The Walking With Dinosaurs exhibit has really made a name for itself in Harrison County since opening to the public, free of charge. The fun continued Sunday afternoon, as hundreds of spectators got to see a paleontologist in action.
When Zachary Heck was a child, he decided he wanted to be a paleontologist when he grew up. Since then, the West Virginia University geology student has never looked back.
"Numerous people have told me, 'Oh, you're going to change,' but even as a senior student in college, I have stayed the same. I just love it. I can still be a big kid. Even at the age of 40+, I can still be a kid," said Heck.
That passion for dinosaurs is what inspired Heck to serve as a mentor to hundreds of children on Sunday, as part of the "Meet a Paleontologist" event at the Harrison County Recreation Complex.
"I've just always loved teaching kids, showing kids what I've learned," said Heck.
Heck joined his mentor, paleontologist Ray Garton, to demonstrate how the matrix, or rock, is removed from a fossil.
"They were shaving off the rock of a shoulder blade. I thought that was pretty cool to see bones," said 11-year-old Dakota Cottrill.
"...Pocahontas County, most counties in the state we've found things.

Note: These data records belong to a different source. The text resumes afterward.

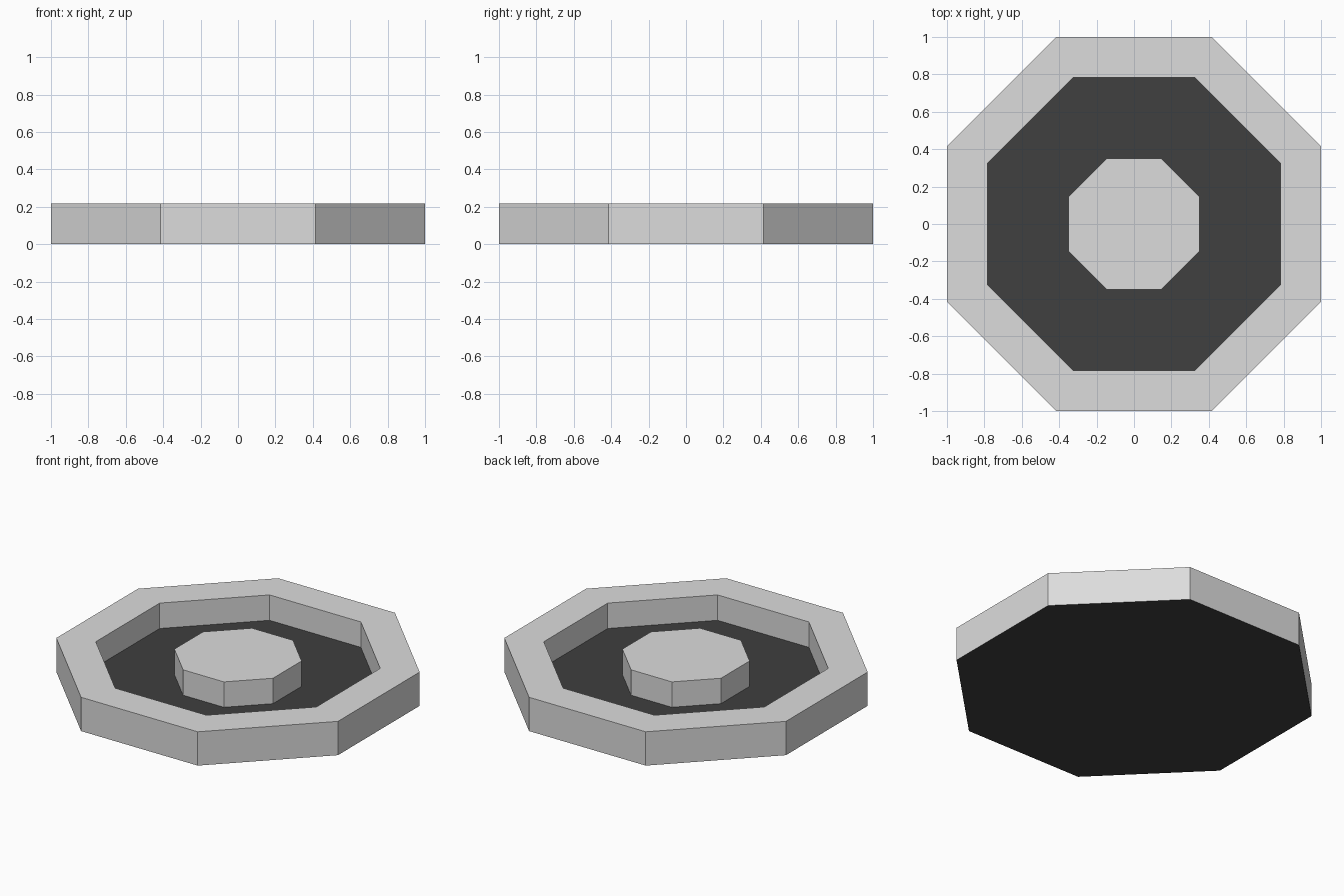
import bpy, bmesh, math

if "Cube" in bpy.data.objects:
    bpy.data.objects.remove(bpy.data.objects["Cube"])

TOP, FLOOR = 0.217, 0.054          # rim/hub height, recessed floor height
RIM_OUT, RIM_IN, HUB = 1.0, 0.783, 0.35   # centre-to-flat distances


def material(name, value):
    m = bpy.data.materials.new(name)
    m.diffuse_color = (value, value, value, 1)
    m.use_nodes = True
    m.node_tree.nodes["Principled BSDF"].inputs["Base Color"].default_value = m.diffuse_color
    return m


light = material("light_grey", 0.72)
dark = material("dark_grey", 0.05)


def octagon_part(name, rings, mats, dark_rule):
    """Bridge octagon rings (flat distance, z) in order; cap both ends."""
    bm = bmesh.new()
    loops = []
    for flat, z in rings:
        r = flat / math.cos(math.pi / 8)
        angles = [math.pi / 8 + i * math.pi / 4 for i in range(8)]
        loops.append([bm.verts.new((r * math.cos(a), r * math.sin(a), z)) for a in angles])
    for a, b in zip(loops, loops[1:]):
        for i in range(8):
            j = (i + 1) % 8
            bm.faces.new((a[i], a[j], b[j], b[i]))
    bm.faces.new(loops[0][::-1])
    bm.faces.new(loops[-1])
    bm.normal_update()
    for f in bm.faces:
        f.material_index = int(dark_rule(f))
    mesh = bpy.data.meshes.new(name)
    bm.to_mesh(mesh)
    bm.free()
    for m in mats:
        mesh.materials.append(m)
    ob = bpy.data.objects.new(name, mesh)
    bpy.context.collection.objects.link(ob)
    return ob


# Shallow tray: light rim, dark recessed floor and underside
octagon_part("tray",
             [(RIM_OUT, 0), (RIM_OUT, TOP), (RIM_IN, TOP), (RIM_IN, FLOOR)],
             [light, dark],
             lambda f: abs(f.normal.z) > 0.9 and f.calc_center_median().z < TOP - 0.01)

# Raised hub standing on the floor
octagon_part("hub", [(HUB, FLOOR), (HUB, TOP)], [light], lambda f: False)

Not dinosaurs, but we've found ancestors of dinosaurs," said Garton.
For Harrison County Parks & Recreation, Sunday's turnout was a milestone for the "Walking With Dinosaurs" exhibit, which made its debut last month.
"We got some big numbers: 680 people have been in visiting us today to see the exhibit and meet Ray, the paleontologist, and that topped 4,000 for the event so far," said Mike Book of Harrison County Parks & Recreation.
"We've had people come in and say, they've never been to Pittsburgh, they've never been to a major museum, they've always wanted to see a dinosaur skeleton, for example...so it's just the education. We've met so many wonderful people here today, little girls who want to be paleontologists," said Garton.
Those adoring fans are what makes the preparation and hard work all worth it in the end.
"Probably the best is their smiles...seeing their smiles whenever they come up," said Heck.
"Walking With Dinosaurs" will wrap up March 30, but organizers said they've already selected next year's exhibit theme: The Ice Age.